GUIDE HACKS – Practical Strategies for Life on the Fly
LEAD > MEND > POINT > A Nymph Fisherman’s Mantra
by Ron Pecore, Senior Guide
This week I want to talk about an essential positioning component to effective nymph fishing.
The key to success I’m referring to is the matter of being consistently in position to make a timely and secure hook set. While guiding guests on the South Platte River, I often notice how some clients will over compensate the mending process throughout the drift..some will throw two or three mega mends, still others more than that. More costly still, some anglers will often dilly dally after the mend. This lag time puts folks (and their rods) out of position to both notice and make the hook set when it counts. Fly fishing is hard enough, we anglers don’t want to put ourselves at any disadvantage as it relates to the moment a fish takes our fly!
Watching an experienced angler last season, I told him, “Man you are the best mender I have ever seen. But did you see that strike?” His response…”not at all.” I think this story illustrates my point. Mending is a means to an end, not an end in itself. It’s possible that some of this over emphasis on mending is related to how many anglers have learned to fly fish by taking a guided trip in a drift boat, where ongoing mends are more appropriate given the width and depth of the water, as well as the typically longer duration of a drift. There’s just a lot more line out during that situation. Alternatively, in most Front Range nymph fishing situations, very little line is needed to present our fly patterns to fish. It’s really just a matter of making a transition with our line control mentality.

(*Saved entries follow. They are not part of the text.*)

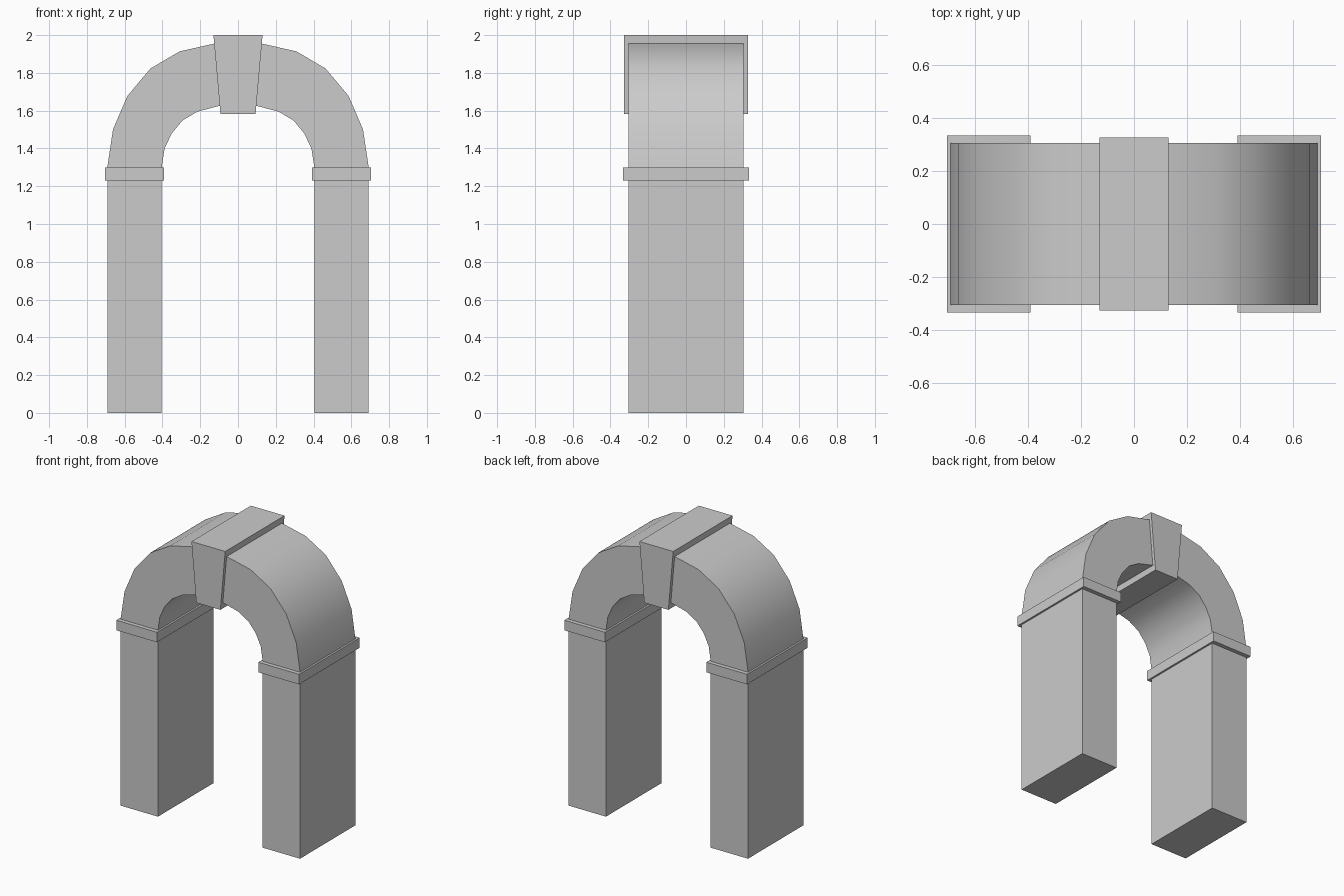
import bpy
import bmesh
import math

if "Cube" in bpy.data.objects:
    bpy.data.objects.remove(bpy.data.objects["Cube"])


def extrude_profile(name, points, half_depth, smooth=False):
    """Extrude an x-z outline symmetrically along y."""
    bm = bmesh.new()
    face = bm.faces.new([bm.verts.new((x, -half_depth, z)) for x, z in points])
    ext = bmesh.ops.extrude_face_region(bm, geom=[face])
    verts = [v for v in ext["geom"] if isinstance(v, bmesh.types.BMVert)]
    bmesh.ops.translate(bm, verts=verts, vec=(0, 2 * half_depth, 0))
    bmesh.ops.recalc_face_normals(bm, faces=bm.faces)
    mesh = bpy.data.meshes.new(name)
    bm.to_mesh(mesh)
    bm.free()
    obj = bpy.data.objects.new(name, mesh)
    bpy.context.collection.objects.link(obj)
    if smooth:
        bpy.ops.object.select_all(action='DESELECT')
        obj.select_set(True)
        bpy.context.view_layer.objects.active = obj
        bpy.ops.object.shade_smooth_by_angle(angle=math.radians(30))
    return obj


def rect(x0, x1, z0, z1):
    return [(x0, z0), (x1, z0), (x1, z1), (x0, z1)]


# Outer and inner curves of the half arch, from springing to keystone
outer = [(0.692, 1.30), (0.662, 1.50), (0.586, 1.677),
         (0.464, 1.823), (0.309, 1.914), (0.121, 1.956)]
inner = [(0.404, 1.30), (0.389, 1.398), (0.352, 1.478),
         (0.294, 1.548), (0.215, 1.595), (0.092, 1.627)]

for side, s in (("left", -1), ("right", 1)):
    def flip(points):
        return [(s * x, z) for x, z in points]

    # Pillar, impost band and half of the curved arch
    extrude_profile(side + "_pillar", flip(rect(0.404, 0.692, 0, 1.23)), 0.305)
    extrude_profile(side + "_impost", flip(rect(0.391, 0.705, 1.23, 1.30)), 0.334)
    extrude_profile(side + "_arch", flip(outer + inner[::-1]), 0.305, smooth=True)

# Tapered keystone
extrude_profile("keystone", [(-0.093, 1.583), (0.093, 1.583),
                             (0.13, 2.0), (-0.13, 2.0)], 0.327)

To me, line control is more a matter of efficiently managing a drift in preparation for a hook set. The latter part is critical. When nymph fishing, it’s all about getting into position to STRIKE (aka set the hook and close the deal).
I am more focused on coaching my guests to become the best strikers on the river, than I am worried about leading them to make perfect mends. As a matter of fact, I start teaching new anglers with the hook set, before I teach them about a mend. Though both are important, I want the notion of ‘SET THE HOOK’ to be at the very forefront of every angler’s mind. It’s about being prepared to strike, as soon as a rig hits the water. It’s about getting into what I call, “strike position” and managing line to stay at the ready to pull the trigger.
I break strike position down with three key concepts: LEAD. MEND. POINT. I’ll explain below.
The first key word to remember is ‘LEAD.” To clarify the term as it relates to hook set readiness, visualize yourself at the end of a roll cast upstream. As soon as your nymph rig hits the water your casting arm is moving the same speed that your indicator is drifting. By moving your arm this way, like a shotgun barrel following the bouncing bubble, there should be a relatively straight line from the rod tip on through to the indicator. You may have to use your other hand to strip in a little line as it is drifting downstream. Alternatively, raise your arm as the indicator drifts nearest to you, and lower as it moves away (forming almost a rainbow like arc with the rod tip) This LEAD with the rod/arm puts you in a perfect strike position to set the hook in a quick downstream tug. But most importantly you are now ready to strike rather than mend. Remember this is your number one job.
Now when your drift floats past your shoulder, this is when you throw your first “MEND.” Adjust your line quickly so you can get right back to your lead position. (Note: I am purposefully under-describing this component…).
I call this final position ‘POINT.’
As soon as you mend, you quickly point your rod slightly downstream of your indicator. Once again this puts you in the perfect strike position. Don’t delay. Admiring the mend is not as cool as admiring a beautiful Rocky Mountain trout. Get that rod back downstream to where you’re at the ready if a fish decides to sip your bug.
Remember, flies are not scented, and they don’t taste good to trout. They will spit em out faster than a toddler spits out vegetables. THAT is why you need to stay in strike position: Lead > Mend > Point.
Give it a try the next time you hit the river. If it leads to more hook sets, you’re on the right track, and likely hooking more fish.
Ron developed his precision reaction skills while training as a professional table tennis player (truth).
Although “Mend it to bend it” has become a popular expression amongst the kids, Ron believes “Set it to bend it” is where it’s at.
Want to have Ron coach up your drift, and show you a whole lot more out on the water? CONTACT US today to book your guided fly fishing adventure!